Queen Victoria: Her Girlhood And Womanhood by Grace Greenwood is an unusual biography. It was written by an American contemporary of the Queen, while she was still alive, and is vastly based on the recollections of people who knew her. Greenwood herself happened to meet the Queen on one occasion, which she relates in the book. A staunch republican, Greenwood however admired Queen Victoria and believed that "her example as a daughter, wife and mother, and as the honored head of English society could but have, if told simply, yet sympathetically, a happy and ennobling influence on the hearts and minds of my young countrywomen".

If you don't like boring history lessons, don't worry. You won't find any here. Greenwood's aim is to make the real Queen Victoria come to life, showing the person behind the crown and manages to do so very well. The emphasis in this book is placed on the Queen and her personal life, rather than on the politics of the time or the society she lived in, although those are mentioned too. Thus, in this book we find many personal anecdotes regarding the Queen, giving us an interesting insight into her personal life and personality.

We thus discover the Queen loved animals and the arts, what subjects she studied, what her relationship with her family was like, the interesting people she met, the state visits she went on, and how she dealt with those around her. The Queen always had, since her childhood, a kind, compassionate and caring disposition and was thus loved by everyone that met her. We then see her fall passionately in love with her cousin Albert, become a devoted wife and mother, and cry with her when her spouse dies prematurely, leaving her to face a long widowhood.

The writing style is obviously archaic and old-fashioned, but still the book flows smoothly and is easy to follow. If you're interested in the personal lives of royals and their family dynamics and care more about little anecdotes than the political, economical and social aspects of their reigns, then I highly recommend you this book. It will captivate you. If, on the other hand, you want a more complete picture of the Victorian era, the political issues the country was involved in and how the Queen dealt with them, you may want to give this one a miss. Keep in mind that, because the book was written while the Queen was alive, the author didn't have access to all the information and documents available to modern historians. Still, it's a very charming read.

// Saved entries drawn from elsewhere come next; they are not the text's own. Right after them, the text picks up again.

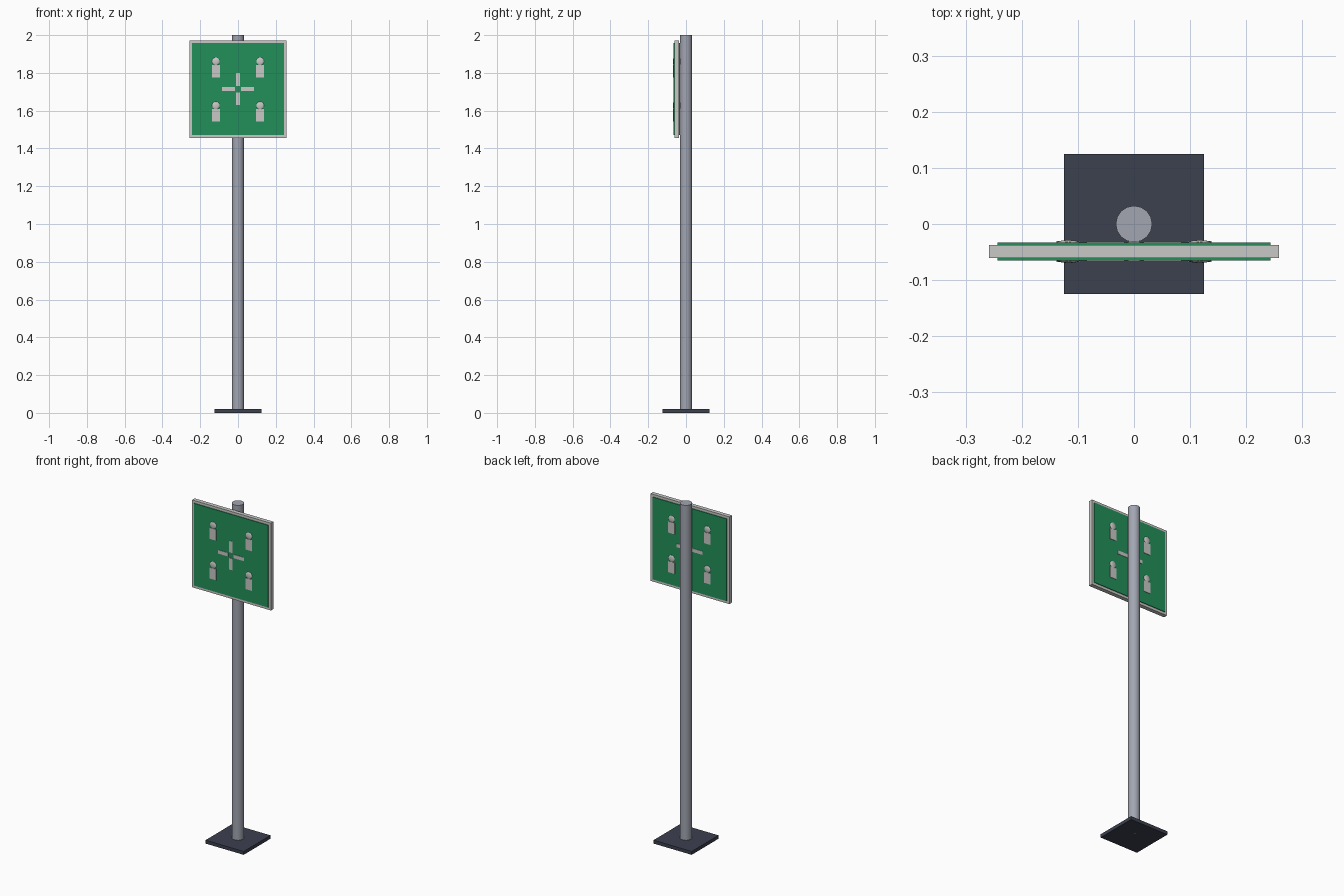
import bpy, math

if "Cube" in bpy.data.objects:
    bpy.data.objects.remove(bpy.data.objects["Cube"])


def material(name, rgb):
    m = bpy.data.materials.new(name)
    m.diffuse_color = (*rgb, 1)
    m.use_nodes = True
    m.node_tree.nodes["Principled BSDF"].inputs["Base Color"].default_value = m.diffuse_color
    return m


STEEL = material("steel grey", (0.36, 0.38, 0.44))
DARK = material("dark slate", (0.045, 0.052, 0.078))
GREEN = material("sign green", (0.016, 0.28, 0.10))
WHITE = material("off white", (0.58, 0.58, 0.57))


def finish(name, mat):
    ob = bpy.context.object
    ob.name = name
    ob.data.materials.append(mat)
    return ob


def box(name, center, size, mat):
    bpy.ops.mesh.primitive_cube_add(size=1, location=center)
    ob = bpy.context.object
    ob.scale = size
    bpy.ops.object.transform_apply(location=False, rotation=False, scale=True)
    return finish(name, mat)


# Base plate and post
box("base_plate", (0, 0, 0.01), (0.25, 0.25, 0.02), DARK)
bpy.ops.mesh.primitive_cylinder_add(vertices=16, radius=0.0325, depth=2, location=(0, 0, 1))
finish("post", STEEL)
bpy.ops.object.shade_smooth_by_angle(angle=math.radians(30))

# Sign board
SIGN_Y, SIGN_Z = -0.049, 1.714
box("sign_frame", (0, SIGN_Y, SIGN_Z), (0.516, 0.024, 0.516), WHITE)

# Green panel and symbols on both faces
for side, label in ((-1, "front"), (1, "back")):
    box(f"{label}_panel", (0, SIGN_Y + side * 0.012, SIGN_Z), (0.486, 0.008, 0.486), GREEN)
    symbol_y = SIGN_Y + side * 0.0155

    # Four bars pointing at the centre
    for dx, dz in ((1, 0), (-1, 0), (0, 1), (0, -1)):
        size = (0.068 if dx else 0.021, 0.005, 0.068 if dz else 0.021)
        box(f"{label}_bar", (dx * 0.051, symbol_y, SIGN_Z + dz * 0.051), size, WHITE)

    # Four people: block body and flattened round head
    for sx in (-1, 1):
        for sz in (-1, 1):
            x, z = sx * 0.117, SIGN_Z + sz * 0.117
            box(f"{label}_person_body", (x, symbol_y, z - 0.022), (0.042, 0.006, 0.066), WHITE)
            bpy.ops.mesh.primitive_uv_sphere_add(segments=12, ring_count=8, radius=0.021,
                                                 location=(x, symbol_y, z + 0.030))
            bpy.context.object.scale.y = 0.24
            bpy.ops.object.transform_apply(location=False, rotation=False, scale=True)
            finish(f"{label}_person_head", WHITE)
            bpy.ops.object.shade_smooth_by_angle(angle=math.radians(30))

Summary:
Queen Victoria by Grace Greenwood is a charming biography of this British sovereign, written while she was still alive. The biography focuses mostly on Victoria's personal life and character, while the political, social and economical issues of the time aren't analyzed in-depth. The writing style is archaic but easy to follow. Overall, this is an enchanting biography for those interested in the person behind the crown.

Available at: archive.org

Rating: 3.5/5